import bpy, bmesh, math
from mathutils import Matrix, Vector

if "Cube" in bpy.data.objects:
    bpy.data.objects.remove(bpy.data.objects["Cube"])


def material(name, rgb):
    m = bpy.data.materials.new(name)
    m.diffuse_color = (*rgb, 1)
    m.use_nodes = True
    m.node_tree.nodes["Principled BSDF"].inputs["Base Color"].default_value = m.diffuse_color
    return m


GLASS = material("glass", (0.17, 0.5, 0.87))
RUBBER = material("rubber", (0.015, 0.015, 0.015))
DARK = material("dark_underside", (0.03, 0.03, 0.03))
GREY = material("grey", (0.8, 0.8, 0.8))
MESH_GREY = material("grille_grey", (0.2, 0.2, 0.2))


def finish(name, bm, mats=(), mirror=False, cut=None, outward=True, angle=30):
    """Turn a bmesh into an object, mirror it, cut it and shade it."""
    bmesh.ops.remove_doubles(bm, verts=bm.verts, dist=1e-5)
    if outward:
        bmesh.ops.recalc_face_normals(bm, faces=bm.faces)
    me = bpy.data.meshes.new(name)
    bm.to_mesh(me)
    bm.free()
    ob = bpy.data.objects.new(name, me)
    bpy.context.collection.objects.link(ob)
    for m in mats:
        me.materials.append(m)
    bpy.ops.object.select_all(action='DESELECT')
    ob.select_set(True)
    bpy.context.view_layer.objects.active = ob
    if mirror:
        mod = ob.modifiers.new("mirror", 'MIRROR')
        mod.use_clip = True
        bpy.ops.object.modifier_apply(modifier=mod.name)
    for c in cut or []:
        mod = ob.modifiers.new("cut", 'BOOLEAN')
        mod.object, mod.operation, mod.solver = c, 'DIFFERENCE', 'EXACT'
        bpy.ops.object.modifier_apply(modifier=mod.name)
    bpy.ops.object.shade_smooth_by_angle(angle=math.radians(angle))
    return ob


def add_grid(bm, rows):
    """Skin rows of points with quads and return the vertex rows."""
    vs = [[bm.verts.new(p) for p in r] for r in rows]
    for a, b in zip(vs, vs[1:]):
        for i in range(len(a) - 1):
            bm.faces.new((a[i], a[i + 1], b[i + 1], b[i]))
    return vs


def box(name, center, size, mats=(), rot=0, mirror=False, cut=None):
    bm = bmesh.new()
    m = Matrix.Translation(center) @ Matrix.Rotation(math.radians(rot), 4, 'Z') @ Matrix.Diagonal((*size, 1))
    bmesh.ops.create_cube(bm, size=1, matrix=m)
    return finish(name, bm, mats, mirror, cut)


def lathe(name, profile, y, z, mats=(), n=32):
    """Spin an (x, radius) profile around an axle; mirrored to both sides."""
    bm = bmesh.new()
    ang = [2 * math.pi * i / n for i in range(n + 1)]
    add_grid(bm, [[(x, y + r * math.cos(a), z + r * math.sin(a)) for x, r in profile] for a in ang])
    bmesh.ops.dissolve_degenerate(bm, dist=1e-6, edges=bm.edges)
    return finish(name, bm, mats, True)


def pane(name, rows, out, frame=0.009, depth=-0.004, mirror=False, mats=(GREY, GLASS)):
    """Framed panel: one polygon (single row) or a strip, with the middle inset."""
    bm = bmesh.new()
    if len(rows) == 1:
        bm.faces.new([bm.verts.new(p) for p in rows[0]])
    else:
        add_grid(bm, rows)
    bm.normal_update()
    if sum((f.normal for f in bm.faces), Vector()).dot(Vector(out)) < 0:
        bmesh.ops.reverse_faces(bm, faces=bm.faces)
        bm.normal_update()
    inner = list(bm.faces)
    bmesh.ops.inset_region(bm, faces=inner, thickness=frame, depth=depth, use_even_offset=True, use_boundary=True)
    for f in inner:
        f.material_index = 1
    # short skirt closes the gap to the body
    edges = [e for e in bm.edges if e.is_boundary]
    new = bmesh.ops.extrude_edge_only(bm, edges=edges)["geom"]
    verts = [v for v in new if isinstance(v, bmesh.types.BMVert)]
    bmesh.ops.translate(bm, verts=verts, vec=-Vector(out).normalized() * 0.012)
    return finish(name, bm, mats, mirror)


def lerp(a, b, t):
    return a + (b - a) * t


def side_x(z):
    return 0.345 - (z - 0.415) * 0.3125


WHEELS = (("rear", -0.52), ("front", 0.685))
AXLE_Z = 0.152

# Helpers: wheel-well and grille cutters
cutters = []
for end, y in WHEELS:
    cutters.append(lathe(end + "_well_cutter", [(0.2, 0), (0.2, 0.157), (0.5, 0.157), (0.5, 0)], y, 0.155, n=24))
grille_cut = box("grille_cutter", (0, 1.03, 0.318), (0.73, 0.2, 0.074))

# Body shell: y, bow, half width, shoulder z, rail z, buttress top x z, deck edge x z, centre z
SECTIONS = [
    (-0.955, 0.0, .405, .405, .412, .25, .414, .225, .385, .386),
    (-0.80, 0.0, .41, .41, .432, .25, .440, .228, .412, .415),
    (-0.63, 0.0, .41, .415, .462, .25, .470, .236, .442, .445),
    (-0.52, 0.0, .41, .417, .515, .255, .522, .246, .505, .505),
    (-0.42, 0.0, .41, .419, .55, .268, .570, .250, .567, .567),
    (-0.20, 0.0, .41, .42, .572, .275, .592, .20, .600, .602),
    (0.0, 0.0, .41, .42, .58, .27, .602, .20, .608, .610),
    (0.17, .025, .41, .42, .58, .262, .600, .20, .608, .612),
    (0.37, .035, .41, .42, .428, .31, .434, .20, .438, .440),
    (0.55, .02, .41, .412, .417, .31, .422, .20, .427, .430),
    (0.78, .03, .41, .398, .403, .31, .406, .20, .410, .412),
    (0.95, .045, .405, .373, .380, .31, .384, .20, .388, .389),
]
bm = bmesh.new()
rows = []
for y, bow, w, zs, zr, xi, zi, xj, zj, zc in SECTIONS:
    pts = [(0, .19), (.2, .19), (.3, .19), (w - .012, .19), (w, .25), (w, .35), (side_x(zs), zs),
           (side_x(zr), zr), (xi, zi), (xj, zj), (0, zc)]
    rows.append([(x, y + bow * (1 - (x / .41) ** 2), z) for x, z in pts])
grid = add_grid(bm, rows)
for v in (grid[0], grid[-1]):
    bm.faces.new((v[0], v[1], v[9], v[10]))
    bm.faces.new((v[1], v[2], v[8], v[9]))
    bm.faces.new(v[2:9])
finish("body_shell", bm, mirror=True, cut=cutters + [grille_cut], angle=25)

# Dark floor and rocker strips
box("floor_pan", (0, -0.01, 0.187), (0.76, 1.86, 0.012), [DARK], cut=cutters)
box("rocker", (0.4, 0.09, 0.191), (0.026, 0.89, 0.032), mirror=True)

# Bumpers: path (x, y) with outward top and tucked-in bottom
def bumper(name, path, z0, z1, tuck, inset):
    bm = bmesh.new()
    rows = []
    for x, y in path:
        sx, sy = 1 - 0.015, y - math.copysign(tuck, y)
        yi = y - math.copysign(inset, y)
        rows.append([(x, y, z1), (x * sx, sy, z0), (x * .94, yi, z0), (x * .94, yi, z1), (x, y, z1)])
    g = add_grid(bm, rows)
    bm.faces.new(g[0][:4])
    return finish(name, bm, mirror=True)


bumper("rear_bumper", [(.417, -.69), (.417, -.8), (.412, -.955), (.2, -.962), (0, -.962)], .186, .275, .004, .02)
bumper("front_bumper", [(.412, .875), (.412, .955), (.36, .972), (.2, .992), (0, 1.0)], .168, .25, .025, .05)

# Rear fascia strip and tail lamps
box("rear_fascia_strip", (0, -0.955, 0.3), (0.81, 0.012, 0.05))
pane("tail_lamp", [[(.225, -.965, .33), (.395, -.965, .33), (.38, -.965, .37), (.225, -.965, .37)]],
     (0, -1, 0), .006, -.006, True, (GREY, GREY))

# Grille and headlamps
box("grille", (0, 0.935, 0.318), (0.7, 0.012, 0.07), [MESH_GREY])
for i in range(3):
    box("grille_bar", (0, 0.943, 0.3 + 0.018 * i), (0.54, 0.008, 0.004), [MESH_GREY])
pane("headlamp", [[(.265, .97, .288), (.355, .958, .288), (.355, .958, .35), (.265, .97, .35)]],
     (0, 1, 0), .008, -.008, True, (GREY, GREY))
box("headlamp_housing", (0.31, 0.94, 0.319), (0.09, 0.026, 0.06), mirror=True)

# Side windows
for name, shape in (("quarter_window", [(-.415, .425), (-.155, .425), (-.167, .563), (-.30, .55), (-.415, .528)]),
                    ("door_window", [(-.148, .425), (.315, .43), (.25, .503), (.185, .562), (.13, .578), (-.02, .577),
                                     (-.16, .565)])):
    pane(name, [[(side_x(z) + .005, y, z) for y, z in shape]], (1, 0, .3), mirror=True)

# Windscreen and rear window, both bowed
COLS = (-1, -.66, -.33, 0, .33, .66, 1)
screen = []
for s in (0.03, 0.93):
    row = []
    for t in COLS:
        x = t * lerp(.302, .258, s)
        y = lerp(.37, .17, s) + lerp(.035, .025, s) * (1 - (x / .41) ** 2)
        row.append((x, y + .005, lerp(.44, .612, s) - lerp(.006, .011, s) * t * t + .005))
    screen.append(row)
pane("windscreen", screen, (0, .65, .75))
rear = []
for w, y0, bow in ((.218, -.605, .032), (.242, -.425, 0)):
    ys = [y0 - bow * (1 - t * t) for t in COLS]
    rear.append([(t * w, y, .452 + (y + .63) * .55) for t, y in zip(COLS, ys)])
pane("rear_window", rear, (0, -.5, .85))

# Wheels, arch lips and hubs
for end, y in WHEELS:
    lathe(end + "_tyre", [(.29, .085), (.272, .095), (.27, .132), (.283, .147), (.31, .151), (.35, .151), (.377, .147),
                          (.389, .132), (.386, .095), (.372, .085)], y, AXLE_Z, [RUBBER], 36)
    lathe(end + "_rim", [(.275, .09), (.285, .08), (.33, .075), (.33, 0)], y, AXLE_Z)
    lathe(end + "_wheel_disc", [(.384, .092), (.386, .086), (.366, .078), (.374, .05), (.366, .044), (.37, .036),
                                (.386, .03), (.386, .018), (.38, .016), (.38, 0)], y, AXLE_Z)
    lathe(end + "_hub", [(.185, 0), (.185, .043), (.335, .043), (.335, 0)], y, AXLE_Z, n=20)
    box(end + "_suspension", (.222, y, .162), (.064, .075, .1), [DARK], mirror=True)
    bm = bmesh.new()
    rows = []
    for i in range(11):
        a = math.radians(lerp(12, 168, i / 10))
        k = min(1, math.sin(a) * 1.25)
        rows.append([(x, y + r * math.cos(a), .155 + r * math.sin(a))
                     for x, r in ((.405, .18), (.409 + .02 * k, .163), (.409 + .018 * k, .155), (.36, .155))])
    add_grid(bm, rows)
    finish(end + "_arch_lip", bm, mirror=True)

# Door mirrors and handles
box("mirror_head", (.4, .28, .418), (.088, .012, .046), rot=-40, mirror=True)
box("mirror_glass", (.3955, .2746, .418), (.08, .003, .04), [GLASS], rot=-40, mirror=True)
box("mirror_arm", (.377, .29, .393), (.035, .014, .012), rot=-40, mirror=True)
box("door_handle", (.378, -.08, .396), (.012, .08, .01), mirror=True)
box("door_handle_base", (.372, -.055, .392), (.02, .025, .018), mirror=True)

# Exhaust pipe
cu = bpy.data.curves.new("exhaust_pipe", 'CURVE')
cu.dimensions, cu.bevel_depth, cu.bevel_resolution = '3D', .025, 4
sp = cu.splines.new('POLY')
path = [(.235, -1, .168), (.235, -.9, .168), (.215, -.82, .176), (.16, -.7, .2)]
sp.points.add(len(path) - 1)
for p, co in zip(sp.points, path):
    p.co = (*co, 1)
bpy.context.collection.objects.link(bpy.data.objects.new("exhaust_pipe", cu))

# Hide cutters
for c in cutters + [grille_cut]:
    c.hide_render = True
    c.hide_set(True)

──────

## Task statement
Where the listing above has a line with "bmesh.ops.reverse_faces(bm, faces=bm.faces)", start there, and output every line exactly through the line with "y, 0.155, n=24))", which is also included.

## Solution to this exercise
        bmesh.ops.reverse_faces(bm, faces=bm.faces)
        bm.normal_update()
    inner = list(bm.faces)
    bmesh.ops.inset_region(bm, faces=inner, thickness=frame, depth=depth, use_even_offset=True, use_boundary=True)
    for f in inner:
        f.material_index = 1
    # short skirt closes the gap to the body
    edges = [e for e in bm.edges if e.is_boundary]
    new = bmesh.ops.extrude_edge_only(bm, edges=edges)["geom"]
    verts = [v for v in new if isinstance(v, bmesh.types.BMVert)]
    bmesh.ops.translate(bm, verts=verts, vec=-Vector(out).normalized() * 0.012)
    return finish(name, bm, mats, mirror)


def lerp(a, b, t):
    return a + (b - a) * t


def side_x(z):
    return 0.345 - (z - 0.415) * 0.3125


WHEELS = (("rear", -0.52), ("front", 0.685))
AXLE_Z = 0.152

# Helpers: wheel-well and grille cutters
cutters = []
for end, y in WHEELS:
    cutters.append(lathe(end + "_well_cutter", [(0.2, 0), (0.2, 0.157), (0.5, 0.157), (0.5, 0)], y, 0.155, n=24))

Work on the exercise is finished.